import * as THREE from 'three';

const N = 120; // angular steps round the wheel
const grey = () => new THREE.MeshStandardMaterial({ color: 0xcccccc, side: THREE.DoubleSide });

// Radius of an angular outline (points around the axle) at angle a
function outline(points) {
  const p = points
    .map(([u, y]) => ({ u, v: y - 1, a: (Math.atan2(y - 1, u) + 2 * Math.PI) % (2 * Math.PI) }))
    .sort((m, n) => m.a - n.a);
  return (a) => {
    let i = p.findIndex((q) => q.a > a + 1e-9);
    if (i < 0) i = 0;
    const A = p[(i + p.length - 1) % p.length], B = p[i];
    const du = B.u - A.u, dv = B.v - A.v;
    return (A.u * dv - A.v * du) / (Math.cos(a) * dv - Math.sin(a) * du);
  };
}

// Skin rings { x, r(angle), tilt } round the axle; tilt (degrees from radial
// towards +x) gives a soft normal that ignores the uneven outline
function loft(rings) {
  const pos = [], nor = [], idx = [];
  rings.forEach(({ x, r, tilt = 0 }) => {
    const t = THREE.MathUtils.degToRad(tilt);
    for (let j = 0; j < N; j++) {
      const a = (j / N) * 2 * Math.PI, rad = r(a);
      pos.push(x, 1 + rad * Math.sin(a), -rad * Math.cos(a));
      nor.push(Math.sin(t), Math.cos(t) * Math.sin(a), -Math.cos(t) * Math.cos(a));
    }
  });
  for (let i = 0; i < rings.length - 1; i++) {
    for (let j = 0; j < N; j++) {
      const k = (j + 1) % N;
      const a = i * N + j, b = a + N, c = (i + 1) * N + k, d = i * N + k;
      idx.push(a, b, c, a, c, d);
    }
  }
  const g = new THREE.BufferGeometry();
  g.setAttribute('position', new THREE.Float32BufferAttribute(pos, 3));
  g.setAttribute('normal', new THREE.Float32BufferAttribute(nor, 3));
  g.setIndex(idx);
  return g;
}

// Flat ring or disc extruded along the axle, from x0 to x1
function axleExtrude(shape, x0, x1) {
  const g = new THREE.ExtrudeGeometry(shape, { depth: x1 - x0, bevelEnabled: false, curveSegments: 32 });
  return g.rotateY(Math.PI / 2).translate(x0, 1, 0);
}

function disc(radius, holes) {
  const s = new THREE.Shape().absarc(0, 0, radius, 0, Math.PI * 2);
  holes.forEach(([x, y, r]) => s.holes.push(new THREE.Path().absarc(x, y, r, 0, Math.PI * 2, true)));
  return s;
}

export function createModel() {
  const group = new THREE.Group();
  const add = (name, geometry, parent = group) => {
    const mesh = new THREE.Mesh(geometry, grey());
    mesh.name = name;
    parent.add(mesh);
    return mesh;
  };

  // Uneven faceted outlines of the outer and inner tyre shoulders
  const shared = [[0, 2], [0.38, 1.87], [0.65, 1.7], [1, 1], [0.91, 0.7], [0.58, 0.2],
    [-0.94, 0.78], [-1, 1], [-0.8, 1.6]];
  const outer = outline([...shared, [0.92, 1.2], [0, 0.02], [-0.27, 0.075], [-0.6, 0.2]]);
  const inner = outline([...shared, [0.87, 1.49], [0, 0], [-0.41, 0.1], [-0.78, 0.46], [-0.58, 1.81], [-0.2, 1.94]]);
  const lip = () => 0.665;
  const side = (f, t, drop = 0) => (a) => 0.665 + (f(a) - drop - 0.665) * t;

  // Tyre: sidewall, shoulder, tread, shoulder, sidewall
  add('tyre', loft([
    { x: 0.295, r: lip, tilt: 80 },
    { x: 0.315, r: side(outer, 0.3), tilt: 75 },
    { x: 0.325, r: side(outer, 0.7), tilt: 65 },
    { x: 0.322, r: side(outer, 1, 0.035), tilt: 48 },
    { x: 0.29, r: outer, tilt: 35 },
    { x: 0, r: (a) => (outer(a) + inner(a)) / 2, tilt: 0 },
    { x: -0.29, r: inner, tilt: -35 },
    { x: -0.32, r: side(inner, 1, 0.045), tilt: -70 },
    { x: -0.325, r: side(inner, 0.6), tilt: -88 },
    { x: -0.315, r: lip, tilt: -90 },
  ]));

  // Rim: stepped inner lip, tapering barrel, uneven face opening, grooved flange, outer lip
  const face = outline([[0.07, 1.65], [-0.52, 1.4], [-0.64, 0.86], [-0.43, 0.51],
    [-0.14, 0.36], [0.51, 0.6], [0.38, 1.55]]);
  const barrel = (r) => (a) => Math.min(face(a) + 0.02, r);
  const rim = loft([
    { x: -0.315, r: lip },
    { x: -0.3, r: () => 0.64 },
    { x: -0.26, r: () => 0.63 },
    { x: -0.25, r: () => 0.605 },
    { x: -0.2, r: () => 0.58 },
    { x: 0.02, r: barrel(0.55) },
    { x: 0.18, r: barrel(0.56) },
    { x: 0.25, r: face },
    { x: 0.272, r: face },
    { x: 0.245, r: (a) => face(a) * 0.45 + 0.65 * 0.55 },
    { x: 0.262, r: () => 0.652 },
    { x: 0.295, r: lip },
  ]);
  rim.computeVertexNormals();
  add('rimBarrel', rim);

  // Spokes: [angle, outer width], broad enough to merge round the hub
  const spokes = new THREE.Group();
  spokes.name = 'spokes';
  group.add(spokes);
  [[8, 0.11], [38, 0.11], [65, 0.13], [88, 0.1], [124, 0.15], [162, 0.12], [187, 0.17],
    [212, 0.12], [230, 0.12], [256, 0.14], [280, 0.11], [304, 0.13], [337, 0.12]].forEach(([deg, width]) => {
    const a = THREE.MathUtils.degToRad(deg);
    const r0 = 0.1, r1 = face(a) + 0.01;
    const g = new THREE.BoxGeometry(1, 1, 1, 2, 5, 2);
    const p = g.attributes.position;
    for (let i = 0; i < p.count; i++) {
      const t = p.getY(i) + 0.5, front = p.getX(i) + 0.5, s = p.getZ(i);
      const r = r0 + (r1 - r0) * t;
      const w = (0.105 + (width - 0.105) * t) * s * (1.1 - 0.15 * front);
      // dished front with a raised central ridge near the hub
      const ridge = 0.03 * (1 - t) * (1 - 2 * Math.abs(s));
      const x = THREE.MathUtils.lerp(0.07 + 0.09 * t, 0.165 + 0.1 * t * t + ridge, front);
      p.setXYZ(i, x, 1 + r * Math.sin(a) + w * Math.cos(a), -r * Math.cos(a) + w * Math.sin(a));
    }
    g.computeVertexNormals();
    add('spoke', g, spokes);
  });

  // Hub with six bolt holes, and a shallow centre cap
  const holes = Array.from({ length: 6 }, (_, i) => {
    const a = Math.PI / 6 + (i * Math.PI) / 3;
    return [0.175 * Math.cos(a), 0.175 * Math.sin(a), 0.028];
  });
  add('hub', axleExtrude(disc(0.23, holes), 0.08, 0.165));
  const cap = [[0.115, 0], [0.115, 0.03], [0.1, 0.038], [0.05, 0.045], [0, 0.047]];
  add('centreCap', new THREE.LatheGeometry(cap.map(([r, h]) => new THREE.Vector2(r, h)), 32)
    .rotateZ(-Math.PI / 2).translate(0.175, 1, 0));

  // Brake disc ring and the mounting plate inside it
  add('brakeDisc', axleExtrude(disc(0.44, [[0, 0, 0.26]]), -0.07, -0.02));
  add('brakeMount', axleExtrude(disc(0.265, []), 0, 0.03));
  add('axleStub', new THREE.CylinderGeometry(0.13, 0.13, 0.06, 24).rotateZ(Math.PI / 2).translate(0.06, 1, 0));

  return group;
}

____

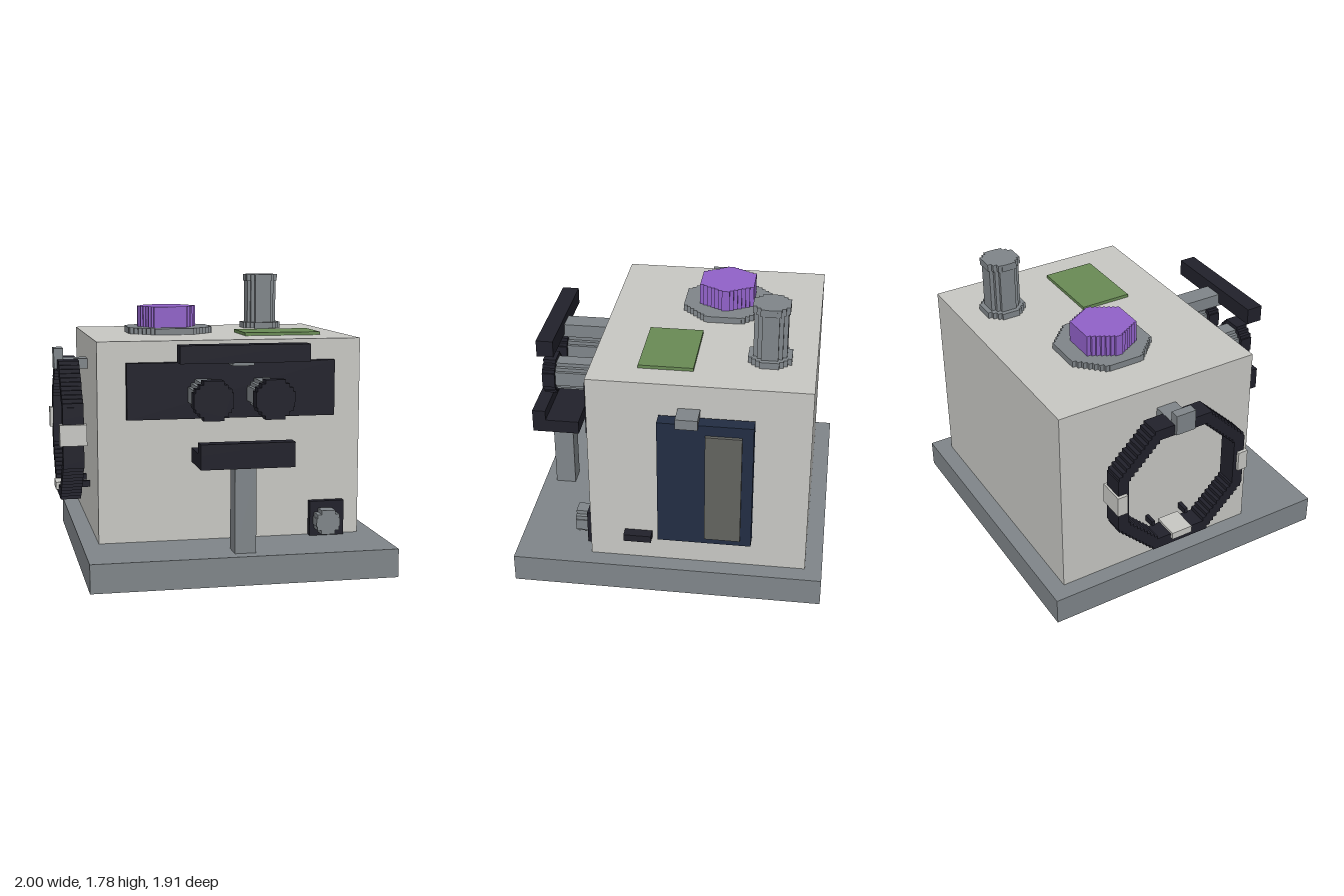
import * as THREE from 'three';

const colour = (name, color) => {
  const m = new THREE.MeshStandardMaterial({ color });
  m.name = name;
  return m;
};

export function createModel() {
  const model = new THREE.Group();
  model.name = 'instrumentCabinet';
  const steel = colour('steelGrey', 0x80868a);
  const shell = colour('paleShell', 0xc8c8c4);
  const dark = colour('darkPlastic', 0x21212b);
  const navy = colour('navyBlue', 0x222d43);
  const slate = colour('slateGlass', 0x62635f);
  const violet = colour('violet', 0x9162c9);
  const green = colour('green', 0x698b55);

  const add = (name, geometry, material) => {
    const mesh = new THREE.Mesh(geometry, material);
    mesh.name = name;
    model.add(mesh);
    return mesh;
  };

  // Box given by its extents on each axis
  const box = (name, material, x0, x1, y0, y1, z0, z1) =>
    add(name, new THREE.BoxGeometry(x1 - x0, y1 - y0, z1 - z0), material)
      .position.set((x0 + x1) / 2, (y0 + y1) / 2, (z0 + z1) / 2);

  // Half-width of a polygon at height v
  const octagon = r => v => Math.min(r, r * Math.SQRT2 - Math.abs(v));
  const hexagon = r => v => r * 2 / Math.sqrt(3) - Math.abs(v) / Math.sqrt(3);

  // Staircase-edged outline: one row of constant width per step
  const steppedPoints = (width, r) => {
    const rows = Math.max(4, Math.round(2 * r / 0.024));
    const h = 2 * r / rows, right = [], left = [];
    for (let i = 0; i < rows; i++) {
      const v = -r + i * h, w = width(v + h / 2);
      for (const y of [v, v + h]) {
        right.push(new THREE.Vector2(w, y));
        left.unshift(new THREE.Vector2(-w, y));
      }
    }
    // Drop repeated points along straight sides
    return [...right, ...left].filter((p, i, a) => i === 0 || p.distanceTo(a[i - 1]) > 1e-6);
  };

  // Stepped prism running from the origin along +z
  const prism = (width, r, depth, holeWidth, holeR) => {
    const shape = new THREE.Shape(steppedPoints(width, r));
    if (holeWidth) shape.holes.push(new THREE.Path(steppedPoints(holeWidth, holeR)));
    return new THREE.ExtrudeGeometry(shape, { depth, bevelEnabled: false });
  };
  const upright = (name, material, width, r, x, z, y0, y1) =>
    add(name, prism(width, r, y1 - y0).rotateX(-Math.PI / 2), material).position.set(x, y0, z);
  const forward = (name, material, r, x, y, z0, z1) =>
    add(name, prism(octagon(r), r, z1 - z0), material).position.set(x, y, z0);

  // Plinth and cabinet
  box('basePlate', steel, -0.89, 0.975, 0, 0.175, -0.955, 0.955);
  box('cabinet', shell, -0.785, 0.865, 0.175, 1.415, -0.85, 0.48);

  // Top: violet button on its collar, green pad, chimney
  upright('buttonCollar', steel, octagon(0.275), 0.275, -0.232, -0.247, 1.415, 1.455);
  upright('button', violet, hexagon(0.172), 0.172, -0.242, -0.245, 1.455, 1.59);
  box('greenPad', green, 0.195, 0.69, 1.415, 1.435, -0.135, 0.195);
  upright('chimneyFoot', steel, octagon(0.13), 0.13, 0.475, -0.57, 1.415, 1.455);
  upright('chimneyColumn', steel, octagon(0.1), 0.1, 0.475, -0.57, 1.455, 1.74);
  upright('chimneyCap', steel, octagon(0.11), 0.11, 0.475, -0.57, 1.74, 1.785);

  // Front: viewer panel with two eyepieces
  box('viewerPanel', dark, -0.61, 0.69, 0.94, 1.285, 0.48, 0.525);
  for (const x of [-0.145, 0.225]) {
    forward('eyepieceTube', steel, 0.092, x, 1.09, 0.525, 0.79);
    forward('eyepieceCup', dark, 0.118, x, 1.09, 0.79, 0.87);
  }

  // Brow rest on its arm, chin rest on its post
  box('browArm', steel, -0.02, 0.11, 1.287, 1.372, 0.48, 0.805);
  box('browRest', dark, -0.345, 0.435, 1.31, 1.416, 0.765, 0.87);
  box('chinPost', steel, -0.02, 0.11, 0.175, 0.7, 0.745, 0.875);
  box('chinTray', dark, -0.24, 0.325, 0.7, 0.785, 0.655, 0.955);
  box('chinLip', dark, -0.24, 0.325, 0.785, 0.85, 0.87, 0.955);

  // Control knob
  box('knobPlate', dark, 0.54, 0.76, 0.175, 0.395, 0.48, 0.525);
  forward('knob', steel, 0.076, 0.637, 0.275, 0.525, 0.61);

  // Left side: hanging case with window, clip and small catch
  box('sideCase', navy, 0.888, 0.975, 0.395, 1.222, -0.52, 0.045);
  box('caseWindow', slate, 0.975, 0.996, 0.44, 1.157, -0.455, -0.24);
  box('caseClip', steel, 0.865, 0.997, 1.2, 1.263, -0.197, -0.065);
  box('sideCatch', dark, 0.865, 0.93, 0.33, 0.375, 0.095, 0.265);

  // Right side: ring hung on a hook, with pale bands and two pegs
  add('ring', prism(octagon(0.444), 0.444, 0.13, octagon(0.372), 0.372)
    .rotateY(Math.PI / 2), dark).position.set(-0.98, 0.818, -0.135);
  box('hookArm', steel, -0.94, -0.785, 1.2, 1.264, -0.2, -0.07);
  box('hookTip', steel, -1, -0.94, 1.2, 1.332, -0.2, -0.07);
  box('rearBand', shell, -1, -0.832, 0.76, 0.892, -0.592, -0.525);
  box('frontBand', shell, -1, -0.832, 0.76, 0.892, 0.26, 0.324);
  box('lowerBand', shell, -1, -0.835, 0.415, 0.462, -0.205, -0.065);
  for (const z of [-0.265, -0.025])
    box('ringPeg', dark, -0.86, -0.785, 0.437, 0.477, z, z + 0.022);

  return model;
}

____

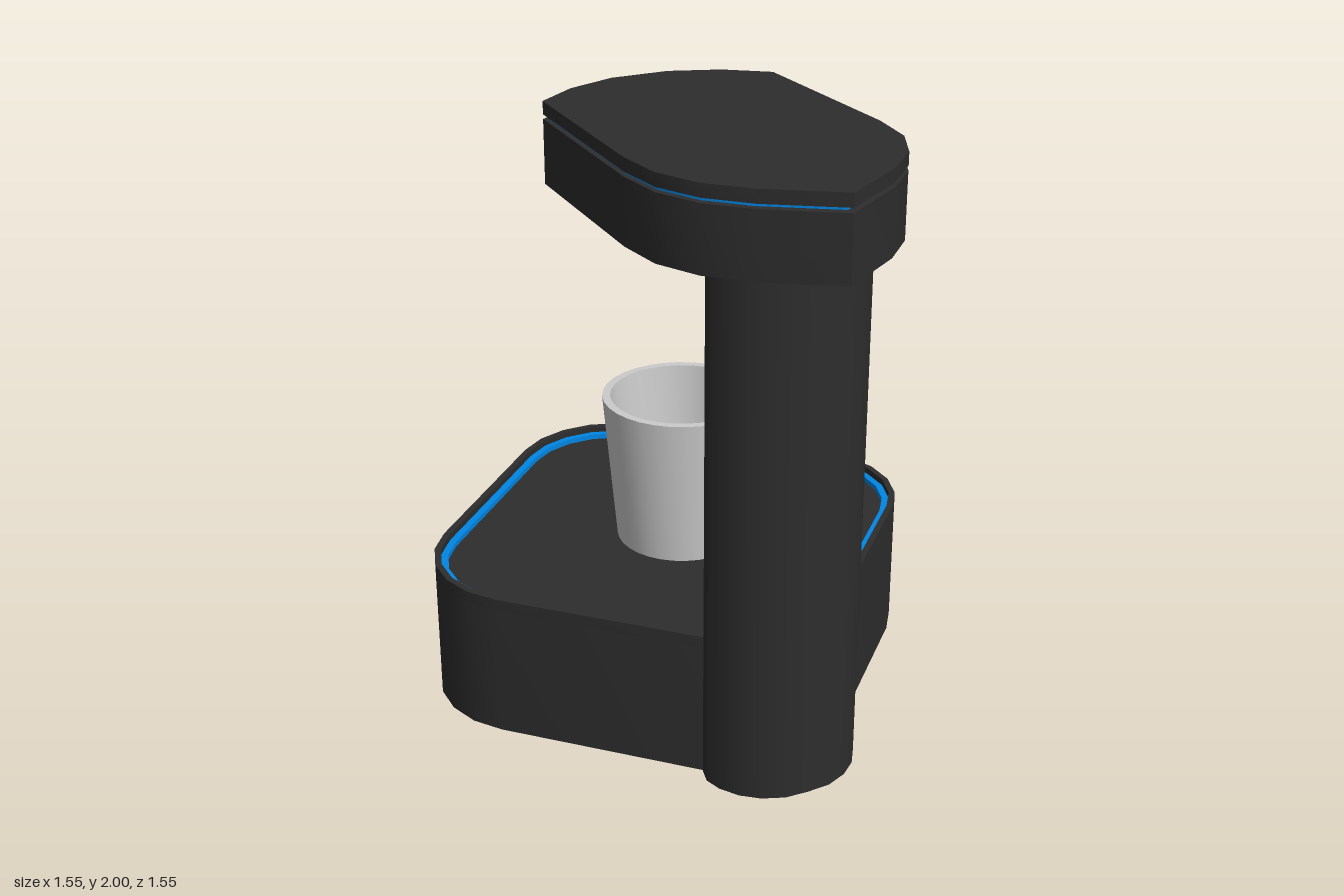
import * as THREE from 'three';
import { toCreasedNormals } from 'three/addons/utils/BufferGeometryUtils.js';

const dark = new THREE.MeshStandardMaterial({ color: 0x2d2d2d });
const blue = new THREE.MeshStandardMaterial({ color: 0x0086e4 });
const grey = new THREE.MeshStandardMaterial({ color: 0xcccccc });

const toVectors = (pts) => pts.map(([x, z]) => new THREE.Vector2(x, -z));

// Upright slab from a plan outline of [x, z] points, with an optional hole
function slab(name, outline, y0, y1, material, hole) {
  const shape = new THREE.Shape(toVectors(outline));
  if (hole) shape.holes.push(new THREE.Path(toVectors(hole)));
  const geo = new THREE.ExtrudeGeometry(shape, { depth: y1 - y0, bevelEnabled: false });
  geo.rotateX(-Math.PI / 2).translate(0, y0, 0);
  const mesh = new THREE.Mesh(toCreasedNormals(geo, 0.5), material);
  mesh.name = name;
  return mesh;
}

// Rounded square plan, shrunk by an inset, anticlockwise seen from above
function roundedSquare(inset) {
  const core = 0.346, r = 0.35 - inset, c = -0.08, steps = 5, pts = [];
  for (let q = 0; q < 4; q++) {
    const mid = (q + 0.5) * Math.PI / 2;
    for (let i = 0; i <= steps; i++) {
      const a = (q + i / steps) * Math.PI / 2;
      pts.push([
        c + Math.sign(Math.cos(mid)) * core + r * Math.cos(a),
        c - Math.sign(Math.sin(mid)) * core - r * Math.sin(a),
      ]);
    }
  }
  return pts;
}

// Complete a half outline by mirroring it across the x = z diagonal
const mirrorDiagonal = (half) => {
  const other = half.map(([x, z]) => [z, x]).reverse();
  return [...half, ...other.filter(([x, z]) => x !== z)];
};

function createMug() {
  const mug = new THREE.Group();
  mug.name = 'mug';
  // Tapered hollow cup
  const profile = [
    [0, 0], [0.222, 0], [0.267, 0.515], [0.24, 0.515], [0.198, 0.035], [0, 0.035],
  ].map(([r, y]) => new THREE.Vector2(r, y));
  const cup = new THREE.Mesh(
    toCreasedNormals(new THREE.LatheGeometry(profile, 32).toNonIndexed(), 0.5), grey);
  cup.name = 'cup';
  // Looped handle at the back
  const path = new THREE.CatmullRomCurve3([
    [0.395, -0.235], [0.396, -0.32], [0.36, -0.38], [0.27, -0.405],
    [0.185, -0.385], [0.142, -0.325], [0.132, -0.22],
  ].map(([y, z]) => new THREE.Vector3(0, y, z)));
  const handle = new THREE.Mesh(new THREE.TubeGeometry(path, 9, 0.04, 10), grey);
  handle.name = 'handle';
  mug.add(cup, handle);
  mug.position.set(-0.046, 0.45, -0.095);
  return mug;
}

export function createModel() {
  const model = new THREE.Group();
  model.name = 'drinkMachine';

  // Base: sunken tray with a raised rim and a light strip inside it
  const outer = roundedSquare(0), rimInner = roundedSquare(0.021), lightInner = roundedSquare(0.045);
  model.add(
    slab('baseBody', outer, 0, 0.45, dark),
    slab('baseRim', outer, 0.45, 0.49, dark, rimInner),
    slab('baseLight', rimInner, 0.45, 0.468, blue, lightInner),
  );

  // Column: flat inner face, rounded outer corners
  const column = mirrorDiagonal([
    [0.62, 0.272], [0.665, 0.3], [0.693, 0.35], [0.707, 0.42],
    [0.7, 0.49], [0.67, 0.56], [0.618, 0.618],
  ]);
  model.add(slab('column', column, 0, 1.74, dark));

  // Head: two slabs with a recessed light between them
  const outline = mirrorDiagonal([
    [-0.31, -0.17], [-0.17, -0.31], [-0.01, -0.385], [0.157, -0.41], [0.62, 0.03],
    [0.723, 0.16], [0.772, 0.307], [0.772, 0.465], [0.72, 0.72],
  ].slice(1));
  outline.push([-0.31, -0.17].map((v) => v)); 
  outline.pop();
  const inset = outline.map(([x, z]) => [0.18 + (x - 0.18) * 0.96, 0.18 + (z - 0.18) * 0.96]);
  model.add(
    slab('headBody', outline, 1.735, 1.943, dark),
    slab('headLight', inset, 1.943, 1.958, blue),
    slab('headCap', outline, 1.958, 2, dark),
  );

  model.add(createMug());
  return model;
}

____

Take every line from the data that includes the word "parent".

▶ _ANSWER BELOW_
  const add = (name, geometry, parent = group) => {
    parent.add(mesh);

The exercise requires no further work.